(Beginning of PROVIDED ENTRIES)

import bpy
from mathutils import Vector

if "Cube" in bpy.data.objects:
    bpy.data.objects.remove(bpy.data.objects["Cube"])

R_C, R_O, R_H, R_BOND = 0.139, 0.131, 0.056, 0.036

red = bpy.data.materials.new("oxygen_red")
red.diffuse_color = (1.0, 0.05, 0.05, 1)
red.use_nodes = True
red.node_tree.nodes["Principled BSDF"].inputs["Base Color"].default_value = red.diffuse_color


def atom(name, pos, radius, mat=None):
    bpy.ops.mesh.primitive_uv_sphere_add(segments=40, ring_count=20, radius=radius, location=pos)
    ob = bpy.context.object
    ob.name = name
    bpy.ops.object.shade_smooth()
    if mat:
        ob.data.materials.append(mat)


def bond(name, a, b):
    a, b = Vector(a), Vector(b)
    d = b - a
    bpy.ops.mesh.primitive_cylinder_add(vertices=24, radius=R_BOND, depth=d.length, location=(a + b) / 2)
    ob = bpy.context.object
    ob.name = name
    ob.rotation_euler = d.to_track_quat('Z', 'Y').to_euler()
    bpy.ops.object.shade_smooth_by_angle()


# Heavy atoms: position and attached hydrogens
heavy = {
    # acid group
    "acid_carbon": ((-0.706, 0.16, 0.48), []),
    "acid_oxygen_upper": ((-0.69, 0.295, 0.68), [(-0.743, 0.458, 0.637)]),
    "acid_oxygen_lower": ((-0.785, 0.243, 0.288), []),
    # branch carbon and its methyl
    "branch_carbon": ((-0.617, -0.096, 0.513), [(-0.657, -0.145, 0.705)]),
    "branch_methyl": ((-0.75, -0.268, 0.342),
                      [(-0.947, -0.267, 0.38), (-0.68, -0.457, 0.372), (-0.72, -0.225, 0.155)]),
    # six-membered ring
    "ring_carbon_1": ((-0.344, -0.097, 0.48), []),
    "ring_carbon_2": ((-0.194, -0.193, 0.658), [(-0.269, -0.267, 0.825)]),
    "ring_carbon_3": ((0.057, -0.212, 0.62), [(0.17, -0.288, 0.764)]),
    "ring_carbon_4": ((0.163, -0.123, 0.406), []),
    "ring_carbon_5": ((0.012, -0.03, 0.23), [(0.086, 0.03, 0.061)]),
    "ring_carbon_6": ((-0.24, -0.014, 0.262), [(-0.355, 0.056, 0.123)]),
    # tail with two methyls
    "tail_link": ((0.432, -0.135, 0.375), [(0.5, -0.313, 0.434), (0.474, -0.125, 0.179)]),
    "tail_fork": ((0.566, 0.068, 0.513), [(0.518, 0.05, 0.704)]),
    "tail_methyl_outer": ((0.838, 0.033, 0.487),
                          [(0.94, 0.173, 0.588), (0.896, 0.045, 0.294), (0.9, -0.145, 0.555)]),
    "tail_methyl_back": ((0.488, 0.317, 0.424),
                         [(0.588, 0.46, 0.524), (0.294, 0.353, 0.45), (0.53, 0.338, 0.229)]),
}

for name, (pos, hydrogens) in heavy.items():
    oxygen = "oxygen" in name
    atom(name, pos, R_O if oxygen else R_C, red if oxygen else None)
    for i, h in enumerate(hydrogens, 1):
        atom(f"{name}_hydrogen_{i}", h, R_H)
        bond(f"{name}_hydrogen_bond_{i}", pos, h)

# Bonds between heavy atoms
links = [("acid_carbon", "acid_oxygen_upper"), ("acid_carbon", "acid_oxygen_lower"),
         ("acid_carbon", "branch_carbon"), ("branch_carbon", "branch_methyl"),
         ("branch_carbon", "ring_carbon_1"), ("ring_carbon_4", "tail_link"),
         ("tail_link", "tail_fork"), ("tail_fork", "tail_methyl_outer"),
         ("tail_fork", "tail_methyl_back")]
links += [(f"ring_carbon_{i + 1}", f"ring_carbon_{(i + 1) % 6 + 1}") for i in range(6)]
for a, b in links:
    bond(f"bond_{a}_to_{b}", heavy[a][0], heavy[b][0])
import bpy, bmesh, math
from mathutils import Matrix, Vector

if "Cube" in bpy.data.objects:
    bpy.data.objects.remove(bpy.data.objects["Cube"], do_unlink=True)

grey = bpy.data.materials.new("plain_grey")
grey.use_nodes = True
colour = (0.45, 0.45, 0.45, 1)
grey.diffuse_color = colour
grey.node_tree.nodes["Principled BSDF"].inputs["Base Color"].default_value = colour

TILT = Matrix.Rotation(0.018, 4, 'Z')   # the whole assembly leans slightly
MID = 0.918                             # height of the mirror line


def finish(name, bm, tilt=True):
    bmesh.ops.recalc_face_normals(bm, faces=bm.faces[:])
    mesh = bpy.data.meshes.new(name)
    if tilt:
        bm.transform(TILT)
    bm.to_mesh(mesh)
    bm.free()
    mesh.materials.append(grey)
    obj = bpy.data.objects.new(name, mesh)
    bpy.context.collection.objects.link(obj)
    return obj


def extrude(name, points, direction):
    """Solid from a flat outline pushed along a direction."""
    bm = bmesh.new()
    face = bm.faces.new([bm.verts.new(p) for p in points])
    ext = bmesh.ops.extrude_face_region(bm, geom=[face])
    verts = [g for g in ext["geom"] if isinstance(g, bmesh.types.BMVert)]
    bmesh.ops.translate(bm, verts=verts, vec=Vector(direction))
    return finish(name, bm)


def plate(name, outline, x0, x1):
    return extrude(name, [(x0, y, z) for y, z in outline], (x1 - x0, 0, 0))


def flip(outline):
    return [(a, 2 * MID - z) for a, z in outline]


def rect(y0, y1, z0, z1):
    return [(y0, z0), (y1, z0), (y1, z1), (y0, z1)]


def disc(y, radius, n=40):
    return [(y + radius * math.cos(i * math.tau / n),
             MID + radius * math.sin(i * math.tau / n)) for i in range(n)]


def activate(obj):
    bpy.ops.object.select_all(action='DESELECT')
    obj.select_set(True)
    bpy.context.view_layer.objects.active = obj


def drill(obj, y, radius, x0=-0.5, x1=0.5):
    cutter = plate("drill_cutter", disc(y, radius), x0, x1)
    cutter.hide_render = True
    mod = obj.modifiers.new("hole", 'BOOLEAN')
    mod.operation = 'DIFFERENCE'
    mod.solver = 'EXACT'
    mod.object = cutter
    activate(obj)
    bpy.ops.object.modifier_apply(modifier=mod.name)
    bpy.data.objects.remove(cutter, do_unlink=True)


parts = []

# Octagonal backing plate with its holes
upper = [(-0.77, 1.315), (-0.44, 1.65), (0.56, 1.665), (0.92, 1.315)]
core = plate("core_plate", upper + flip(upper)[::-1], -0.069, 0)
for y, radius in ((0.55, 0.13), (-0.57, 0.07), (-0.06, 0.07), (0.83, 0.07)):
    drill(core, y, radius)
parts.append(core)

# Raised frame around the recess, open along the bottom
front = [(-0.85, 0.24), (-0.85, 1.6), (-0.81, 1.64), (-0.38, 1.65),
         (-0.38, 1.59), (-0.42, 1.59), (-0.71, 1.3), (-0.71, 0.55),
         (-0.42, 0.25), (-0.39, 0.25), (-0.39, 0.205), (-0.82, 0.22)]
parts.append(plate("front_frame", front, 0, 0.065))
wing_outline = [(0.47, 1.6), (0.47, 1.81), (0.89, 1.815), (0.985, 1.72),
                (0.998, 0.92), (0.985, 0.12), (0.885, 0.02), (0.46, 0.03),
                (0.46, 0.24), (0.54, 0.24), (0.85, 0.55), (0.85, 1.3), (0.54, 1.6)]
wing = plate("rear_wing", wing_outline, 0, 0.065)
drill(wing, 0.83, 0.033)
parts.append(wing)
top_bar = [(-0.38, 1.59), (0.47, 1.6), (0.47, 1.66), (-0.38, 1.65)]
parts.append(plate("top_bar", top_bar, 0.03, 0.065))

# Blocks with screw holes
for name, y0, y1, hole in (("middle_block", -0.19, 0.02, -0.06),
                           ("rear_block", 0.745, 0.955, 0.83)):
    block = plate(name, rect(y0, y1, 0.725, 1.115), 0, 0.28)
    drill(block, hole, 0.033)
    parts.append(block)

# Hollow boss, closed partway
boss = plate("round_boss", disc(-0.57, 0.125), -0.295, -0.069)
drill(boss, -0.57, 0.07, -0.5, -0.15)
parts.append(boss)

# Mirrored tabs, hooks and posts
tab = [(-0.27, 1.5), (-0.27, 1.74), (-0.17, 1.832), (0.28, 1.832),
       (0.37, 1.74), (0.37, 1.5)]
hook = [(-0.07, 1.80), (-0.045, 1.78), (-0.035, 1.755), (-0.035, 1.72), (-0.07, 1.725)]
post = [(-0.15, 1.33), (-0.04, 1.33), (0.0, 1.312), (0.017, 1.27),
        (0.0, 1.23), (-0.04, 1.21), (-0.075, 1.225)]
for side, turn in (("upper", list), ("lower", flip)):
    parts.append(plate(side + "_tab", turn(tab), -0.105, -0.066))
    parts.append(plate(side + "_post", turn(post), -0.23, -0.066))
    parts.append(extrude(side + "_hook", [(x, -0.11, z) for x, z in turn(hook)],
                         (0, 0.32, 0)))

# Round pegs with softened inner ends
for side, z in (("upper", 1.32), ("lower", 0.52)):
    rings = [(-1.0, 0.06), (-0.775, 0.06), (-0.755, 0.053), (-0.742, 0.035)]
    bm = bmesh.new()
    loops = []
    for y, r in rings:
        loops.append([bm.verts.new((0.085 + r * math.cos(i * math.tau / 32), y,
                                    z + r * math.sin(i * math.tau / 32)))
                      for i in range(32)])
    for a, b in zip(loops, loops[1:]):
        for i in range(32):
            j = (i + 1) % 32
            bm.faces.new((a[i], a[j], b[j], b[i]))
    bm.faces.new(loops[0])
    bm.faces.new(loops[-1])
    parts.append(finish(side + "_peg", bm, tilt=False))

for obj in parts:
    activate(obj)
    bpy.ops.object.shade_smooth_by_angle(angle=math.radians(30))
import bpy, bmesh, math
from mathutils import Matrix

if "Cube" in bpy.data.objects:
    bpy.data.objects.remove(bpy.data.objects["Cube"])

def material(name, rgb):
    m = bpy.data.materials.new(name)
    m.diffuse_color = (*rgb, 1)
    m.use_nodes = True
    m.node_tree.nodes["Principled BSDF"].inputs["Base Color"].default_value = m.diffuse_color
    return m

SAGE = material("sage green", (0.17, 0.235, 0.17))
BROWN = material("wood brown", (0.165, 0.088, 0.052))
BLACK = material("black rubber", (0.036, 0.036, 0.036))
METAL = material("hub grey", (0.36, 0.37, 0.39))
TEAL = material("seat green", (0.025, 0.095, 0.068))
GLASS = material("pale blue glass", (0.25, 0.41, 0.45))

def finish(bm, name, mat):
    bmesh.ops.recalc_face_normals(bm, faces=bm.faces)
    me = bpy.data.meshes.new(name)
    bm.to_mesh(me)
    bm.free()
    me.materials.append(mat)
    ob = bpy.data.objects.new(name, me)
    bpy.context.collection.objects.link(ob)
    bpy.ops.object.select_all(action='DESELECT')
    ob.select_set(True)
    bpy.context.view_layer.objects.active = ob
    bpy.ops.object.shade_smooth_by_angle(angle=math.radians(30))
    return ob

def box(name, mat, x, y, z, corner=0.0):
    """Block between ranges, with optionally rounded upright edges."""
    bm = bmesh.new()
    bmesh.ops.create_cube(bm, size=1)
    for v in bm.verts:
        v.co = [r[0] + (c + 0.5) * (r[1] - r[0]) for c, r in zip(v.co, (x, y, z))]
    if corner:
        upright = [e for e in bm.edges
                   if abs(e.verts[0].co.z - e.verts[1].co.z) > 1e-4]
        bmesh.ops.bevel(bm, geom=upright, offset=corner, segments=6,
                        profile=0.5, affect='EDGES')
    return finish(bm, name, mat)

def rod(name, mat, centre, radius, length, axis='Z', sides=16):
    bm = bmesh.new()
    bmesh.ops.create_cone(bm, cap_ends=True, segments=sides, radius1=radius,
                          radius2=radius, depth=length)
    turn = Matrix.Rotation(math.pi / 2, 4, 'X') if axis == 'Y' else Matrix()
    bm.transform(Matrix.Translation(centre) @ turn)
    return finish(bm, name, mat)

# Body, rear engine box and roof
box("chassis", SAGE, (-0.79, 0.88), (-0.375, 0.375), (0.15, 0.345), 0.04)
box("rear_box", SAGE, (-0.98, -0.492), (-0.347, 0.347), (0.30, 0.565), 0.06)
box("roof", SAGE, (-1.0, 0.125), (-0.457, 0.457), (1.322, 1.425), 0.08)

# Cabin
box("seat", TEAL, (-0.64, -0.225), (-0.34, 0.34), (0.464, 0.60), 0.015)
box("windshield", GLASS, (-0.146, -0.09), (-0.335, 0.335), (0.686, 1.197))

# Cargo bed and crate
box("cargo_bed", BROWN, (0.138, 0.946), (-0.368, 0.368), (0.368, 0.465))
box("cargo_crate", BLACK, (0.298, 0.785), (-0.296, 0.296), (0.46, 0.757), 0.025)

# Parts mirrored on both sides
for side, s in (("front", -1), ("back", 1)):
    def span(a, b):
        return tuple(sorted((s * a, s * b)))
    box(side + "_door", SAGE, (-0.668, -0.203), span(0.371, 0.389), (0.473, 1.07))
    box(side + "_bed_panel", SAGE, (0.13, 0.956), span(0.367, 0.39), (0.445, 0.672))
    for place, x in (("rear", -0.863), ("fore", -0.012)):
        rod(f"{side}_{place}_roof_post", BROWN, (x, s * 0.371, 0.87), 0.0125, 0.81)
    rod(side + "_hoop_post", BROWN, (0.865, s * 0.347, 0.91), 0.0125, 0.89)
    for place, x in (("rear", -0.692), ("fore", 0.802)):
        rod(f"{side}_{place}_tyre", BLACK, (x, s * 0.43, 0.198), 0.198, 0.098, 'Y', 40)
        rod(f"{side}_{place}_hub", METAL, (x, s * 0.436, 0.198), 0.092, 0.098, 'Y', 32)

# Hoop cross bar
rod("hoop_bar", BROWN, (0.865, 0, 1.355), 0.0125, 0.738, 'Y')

(End of PROVIDED ENTRIES)

■ **PROBLEM TO WORK ON**:
Wherever the string "links" occurs in the listing, return the line it sits on.

■ **ANSWER TO THE EXERCISE**:
links = [("acid_carbon", "acid_oxygen_upper"), ("acid_carbon", "acid_oxygen_lower"),
links += [(f"ring_carbon_{i + 1}", f"ring_carbon_{(i + 1) % 6 + 1}") for i in range(6)]
for a, b in links:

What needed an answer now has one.